This code is perfectly valid as far as it goes. However, let's think about what it is actually doing. First, it's executing `n % 2 != 0`. The result of this will be True if `n` is odd, False if it is even. You're also executing `n % 7 == 0`. The result of this will be True if `n` is evenly divisible by 7, and False otherwise. Finally, it's executing a boolean AND on those two values. So for values that are both odd and divisible by 7, it will resolve to True, otherwise False. But that's it. Every time the compiler steps through your for loop, it's going to compute a True or False value, and then just move on to the next line. Just like if you wrote a line that was simply 'True' or a line that was simply 'False'. Swift would understand that but not do anything with it. In your case you want to make a decision based on whether the Swift compiler saw a True or False, so you're going to need a conditional.

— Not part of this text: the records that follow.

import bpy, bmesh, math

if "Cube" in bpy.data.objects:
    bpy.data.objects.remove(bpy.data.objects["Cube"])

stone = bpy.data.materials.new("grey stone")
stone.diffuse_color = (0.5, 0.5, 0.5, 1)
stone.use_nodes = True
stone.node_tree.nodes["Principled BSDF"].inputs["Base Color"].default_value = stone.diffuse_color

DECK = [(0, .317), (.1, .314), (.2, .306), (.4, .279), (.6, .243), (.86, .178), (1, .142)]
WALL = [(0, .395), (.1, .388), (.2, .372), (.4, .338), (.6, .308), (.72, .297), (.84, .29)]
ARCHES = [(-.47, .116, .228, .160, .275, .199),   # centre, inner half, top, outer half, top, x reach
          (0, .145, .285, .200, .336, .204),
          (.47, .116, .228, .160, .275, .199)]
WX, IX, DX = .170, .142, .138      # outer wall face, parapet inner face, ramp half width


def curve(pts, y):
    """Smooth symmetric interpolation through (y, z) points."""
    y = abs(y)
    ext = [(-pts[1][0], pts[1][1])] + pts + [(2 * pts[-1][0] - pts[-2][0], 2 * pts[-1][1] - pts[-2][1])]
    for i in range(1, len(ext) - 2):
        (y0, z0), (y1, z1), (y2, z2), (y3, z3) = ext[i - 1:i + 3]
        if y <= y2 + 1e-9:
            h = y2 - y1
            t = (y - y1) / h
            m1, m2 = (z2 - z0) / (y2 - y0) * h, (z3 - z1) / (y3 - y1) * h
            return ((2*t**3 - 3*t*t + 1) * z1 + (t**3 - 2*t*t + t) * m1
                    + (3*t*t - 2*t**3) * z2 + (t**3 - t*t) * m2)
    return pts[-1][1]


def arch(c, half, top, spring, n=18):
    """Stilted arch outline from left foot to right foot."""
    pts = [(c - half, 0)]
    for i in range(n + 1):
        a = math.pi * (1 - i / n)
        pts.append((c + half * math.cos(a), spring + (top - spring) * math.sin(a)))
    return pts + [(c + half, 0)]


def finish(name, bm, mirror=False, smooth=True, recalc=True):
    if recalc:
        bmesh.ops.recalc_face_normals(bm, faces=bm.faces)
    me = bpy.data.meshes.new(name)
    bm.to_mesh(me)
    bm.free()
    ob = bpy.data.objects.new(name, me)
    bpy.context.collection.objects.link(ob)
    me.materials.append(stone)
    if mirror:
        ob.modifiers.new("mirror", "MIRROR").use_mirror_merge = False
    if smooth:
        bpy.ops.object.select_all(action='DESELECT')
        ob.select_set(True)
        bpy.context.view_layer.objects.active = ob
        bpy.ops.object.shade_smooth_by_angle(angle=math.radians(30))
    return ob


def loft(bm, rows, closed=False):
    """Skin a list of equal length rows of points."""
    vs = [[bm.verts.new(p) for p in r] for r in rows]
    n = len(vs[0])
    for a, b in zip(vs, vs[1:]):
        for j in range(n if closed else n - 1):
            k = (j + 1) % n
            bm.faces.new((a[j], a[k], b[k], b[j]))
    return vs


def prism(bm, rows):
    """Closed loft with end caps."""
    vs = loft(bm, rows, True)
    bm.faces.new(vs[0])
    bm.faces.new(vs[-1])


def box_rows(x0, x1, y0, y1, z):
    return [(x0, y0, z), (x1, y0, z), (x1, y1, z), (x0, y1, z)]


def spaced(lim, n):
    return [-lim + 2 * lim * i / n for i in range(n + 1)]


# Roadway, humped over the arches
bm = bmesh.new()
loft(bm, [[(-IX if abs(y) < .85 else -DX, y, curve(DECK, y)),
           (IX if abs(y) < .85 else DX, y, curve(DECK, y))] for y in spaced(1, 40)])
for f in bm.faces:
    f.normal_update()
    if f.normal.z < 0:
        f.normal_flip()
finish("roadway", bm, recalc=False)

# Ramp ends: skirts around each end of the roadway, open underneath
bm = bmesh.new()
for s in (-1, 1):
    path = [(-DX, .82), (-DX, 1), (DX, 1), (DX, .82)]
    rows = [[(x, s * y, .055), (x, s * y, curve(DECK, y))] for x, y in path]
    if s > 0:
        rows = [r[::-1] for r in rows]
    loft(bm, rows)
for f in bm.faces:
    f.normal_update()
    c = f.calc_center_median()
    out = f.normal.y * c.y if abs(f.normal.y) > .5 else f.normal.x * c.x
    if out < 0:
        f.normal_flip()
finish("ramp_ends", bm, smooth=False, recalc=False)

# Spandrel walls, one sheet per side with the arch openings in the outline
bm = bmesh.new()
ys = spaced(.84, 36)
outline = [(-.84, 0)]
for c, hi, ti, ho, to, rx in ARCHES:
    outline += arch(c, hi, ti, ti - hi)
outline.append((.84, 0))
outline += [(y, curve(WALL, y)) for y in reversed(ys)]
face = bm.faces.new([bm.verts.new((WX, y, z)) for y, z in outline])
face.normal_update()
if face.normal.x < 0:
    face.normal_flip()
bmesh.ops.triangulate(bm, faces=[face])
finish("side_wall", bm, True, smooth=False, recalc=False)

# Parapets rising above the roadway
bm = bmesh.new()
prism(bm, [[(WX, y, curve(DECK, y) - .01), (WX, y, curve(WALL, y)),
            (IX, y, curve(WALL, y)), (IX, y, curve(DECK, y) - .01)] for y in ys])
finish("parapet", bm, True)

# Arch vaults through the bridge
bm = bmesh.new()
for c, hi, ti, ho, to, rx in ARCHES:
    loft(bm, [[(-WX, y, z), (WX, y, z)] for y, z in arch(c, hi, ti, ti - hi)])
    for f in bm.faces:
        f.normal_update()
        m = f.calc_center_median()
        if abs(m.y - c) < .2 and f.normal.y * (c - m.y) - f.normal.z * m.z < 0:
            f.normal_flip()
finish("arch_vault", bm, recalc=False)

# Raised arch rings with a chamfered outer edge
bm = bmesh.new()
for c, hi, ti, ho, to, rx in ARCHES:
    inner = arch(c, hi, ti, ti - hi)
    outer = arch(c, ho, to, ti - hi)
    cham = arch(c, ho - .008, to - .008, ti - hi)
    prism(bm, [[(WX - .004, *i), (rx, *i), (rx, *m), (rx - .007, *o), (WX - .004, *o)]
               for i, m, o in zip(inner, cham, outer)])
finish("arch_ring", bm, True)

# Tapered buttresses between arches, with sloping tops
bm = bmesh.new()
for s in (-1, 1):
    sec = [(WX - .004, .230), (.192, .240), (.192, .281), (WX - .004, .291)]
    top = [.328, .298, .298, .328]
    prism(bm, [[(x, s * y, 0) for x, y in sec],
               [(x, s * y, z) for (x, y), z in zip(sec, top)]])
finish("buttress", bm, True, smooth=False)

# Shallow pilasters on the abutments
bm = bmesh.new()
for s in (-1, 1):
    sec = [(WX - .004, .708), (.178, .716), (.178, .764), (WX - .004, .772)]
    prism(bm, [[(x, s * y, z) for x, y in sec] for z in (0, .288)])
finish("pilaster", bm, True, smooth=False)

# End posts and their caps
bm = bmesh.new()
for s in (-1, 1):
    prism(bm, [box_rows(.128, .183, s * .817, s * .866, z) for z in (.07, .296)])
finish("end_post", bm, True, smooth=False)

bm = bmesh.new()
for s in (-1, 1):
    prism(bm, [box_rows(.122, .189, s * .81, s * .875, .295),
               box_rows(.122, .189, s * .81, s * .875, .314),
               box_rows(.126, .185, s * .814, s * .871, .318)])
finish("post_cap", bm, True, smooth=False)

Now, let's imagine you had a conditional, and we're in the body of the conditional test (having resolved to True). At this point, we have a value `n` (because we're in the for loop). And we know it meets our conditional test. So at this point, we probably want to put our value of n into our results variable. Fortunately, you already have the code for appending some value to an array, so you just need to put it here.

Hope this helps clear everything up. Let me know if you have any further questions

Cheers

Alex

hey alex

thanks a lot for your reply! I understand your breakdown of everything until the final part i still don't understand how to append the results of the loop to the results variable Hi Josh,

You do understand, as you've written exactly the right code! You've just put it in the wrong place.

Just to clarify, you're not appending the results of the loop, you're appending `n` as it is during the loop. The loop itself has no value. `n` has a value during each cycle of the loop.

So when you are in the loop you can use the append method on the results variable (remember that results was declared at the outermost level of the program so has global scope and is thus visible inside your loop) and the append method takes as its argument the value you want to append.

Hey Alex, I am completely stuck on the final step and dont know what i am doing wrong. I keep getting the message: Make sure you're appending the correct values to the results array in order to pass the challenge Could you please illustrate how the whole code should look so i can get a visual understanding lol much appreciated Josh